> _AVAILABLE RECORDS_:
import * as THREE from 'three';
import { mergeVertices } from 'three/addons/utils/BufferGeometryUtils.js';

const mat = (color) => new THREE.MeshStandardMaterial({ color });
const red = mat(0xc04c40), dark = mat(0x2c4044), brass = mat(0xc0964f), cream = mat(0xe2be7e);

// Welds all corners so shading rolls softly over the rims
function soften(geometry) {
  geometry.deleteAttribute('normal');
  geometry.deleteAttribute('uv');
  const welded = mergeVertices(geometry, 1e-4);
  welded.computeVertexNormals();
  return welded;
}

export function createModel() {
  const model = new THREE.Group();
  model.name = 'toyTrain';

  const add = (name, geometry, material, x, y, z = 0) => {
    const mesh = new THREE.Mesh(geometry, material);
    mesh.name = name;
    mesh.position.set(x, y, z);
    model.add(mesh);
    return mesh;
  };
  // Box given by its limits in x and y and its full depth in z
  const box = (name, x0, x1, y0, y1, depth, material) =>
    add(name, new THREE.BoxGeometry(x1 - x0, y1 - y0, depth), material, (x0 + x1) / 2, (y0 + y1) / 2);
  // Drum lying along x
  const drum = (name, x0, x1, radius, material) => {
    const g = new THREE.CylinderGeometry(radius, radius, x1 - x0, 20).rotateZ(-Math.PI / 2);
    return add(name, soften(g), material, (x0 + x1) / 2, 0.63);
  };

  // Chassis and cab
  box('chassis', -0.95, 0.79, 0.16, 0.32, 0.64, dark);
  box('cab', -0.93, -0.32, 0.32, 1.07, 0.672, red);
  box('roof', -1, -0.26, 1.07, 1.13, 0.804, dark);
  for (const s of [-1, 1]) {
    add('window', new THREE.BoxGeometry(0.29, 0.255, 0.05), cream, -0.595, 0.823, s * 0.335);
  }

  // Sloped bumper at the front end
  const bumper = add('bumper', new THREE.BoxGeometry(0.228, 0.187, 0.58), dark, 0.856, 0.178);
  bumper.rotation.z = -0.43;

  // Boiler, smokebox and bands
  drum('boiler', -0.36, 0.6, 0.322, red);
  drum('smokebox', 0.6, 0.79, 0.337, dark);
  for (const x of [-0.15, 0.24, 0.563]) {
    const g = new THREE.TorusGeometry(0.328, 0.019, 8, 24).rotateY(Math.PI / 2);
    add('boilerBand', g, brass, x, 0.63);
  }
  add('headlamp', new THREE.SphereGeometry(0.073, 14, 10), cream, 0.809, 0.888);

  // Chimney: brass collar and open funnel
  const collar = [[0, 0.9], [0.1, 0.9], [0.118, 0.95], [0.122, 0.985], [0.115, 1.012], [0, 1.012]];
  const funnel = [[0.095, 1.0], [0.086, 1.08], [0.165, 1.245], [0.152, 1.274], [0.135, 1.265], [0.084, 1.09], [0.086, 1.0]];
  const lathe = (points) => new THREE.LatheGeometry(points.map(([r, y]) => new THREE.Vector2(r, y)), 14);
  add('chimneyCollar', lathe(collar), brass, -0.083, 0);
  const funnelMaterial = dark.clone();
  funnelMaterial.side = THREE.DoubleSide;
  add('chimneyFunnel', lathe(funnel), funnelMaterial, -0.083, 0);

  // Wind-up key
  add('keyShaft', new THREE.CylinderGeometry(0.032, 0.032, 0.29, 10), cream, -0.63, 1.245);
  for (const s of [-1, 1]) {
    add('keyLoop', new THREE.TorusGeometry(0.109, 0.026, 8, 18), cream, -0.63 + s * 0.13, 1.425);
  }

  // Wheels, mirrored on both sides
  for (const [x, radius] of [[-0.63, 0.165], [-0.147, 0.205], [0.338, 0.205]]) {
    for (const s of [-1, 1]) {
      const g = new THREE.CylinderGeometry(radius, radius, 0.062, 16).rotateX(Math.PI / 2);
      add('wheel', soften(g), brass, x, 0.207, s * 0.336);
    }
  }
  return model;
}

> _TASK STATEMENT_: Reproduce every record exactly, line by line.

> _TASK OUTPUT_:
import * as THREE from 'three';
import { mergeVertices } from 'three/addons/utils/BufferGeometryUtils.js';

const mat = (color) => new THREE.MeshStandardMaterial({ color });
const red = mat(0xc04c40), dark = mat(0x2c4044), brass = mat(0xc0964f), cream = mat(0xe2be7e);

// Welds all corners so shading rolls softly over the rims
function soften(geometry) {
  geometry.deleteAttribute('normal');
  geometry.deleteAttribute('uv');
  const welded = mergeVertices(geometry, 1e-4);
  welded.computeVertexNormals();
  return welded;
}

export function createModel() {
  const model = new THREE.Group();
  model.name = 'toyTrain';

  const add = (name, geometry, material, x, y, z = 0) => {
    const mesh = new THREE.Mesh(geometry, material);
    mesh.name = name;
    mesh.position.set(x, y, z);
    model.add(mesh);
    return mesh;
  };
  // Box given by its limits in x and y and its full depth in z
  const box = (name, x0, x1, y0, y1, depth, material) =>
    add(name, new THREE.BoxGeometry(x1 - x0, y1 - y0, depth), material, (x0 + x1) / 2, (y0 + y1) / 2);
  // Drum lying along x
  const drum = (name, x0, x1, radius, material) => {
    const g = new THREE.CylinderGeometry(radius, radius, x1 - x0, 20).rotateZ(-Math.PI / 2);
    return add(name, soften(g), material, (x0 + x1) / 2, 0.63);
  };

  // Chassis and cab
  box('chassis', -0.95, 0.79, 0.16, 0.32, 0.64, dark);
  box('cab', -0.93, -0.32, 0.32, 1.07, 0.672, red);
  box('roof', -1, -0.26, 1.07, 1.13, 0.804, dark);
  for (const s of [-1, 1]) {
    add('window', new THREE.BoxGeometry(0.29, 0.255, 0.05), cream, -0.595, 0.823, s * 0.335);
  }

  // Sloped bumper at the front end
  const bumper = add('bumper', new THREE.BoxGeometry(0.228, 0.187, 0.58), dark, 0.856, 0.178);
  bumper.rotation.z = -0.43;

  // Boiler, smokebox and bands
  drum('boiler', -0.36, 0.6, 0.322, red);
  drum('smokebox', 0.6, 0.79, 0.337, dark);
  for (const x of [-0.15, 0.24, 0.563]) {
    const g = new THREE.TorusGeometry(0.328, 0.019, 8, 24).rotateY(Math.PI / 2);
    add('boilerBand', g, brass, x, 0.63);
  }
  add('headlamp', new THREE.SphereGeometry(0.073, 14, 10), cream, 0.809, 0.888);

  // Chimney: brass collar and open funnel
  const collar = [[0, 0.9], [0.1, 0.9], [0.118, 0.95], [0.122, 0.985], [0.115, 1.012], [0, 1.012]];
  const funnel = [[0.095, 1.0], [0.086, 1.08], [0.165, 1.245], [0.152, 1.274], [0.135, 1.265], [0.084, 1.09], [0.086, 1.0]];
  const lathe = (points) => new THREE.LatheGeometry(points.map(([r, y]) => new THREE.Vector2(r, y)), 14);
  add('chimneyCollar', lathe(collar), brass, -0.083, 0);
  const funnelMaterial = dark.clone();
  funnelMaterial.side = THREE.DoubleSide;
  add('chimneyFunnel', lathe(funnel), funnelMaterial, -0.083, 0);

  // Wind-up key
  add('keyShaft', new THREE.CylinderGeometry(0.032, 0.032, 0.29, 10), cream, -0.63, 1.245);
  for (const s of [-1, 1]) {
    add('keyLoop', new THREE.TorusGeometry(0.109, 0.026, 8, 18), cream, -0.63 + s * 0.13, 1.425);
  }

  // Wheels, mirrored on both sides
  for (const [x, radius] of [[-0.63, 0.165], [-0.147, 0.205], [0.338, 0.205]]) {
    for (const s of [-1, 1]) {
      const g = new THREE.CylinderGeometry(radius, radius, 0.062, 16).rotateX(Math.PI / 2);
      add('wheel', soften(g), brass, x, 0.207, s * 0.336);
    }
  }
  return model;
}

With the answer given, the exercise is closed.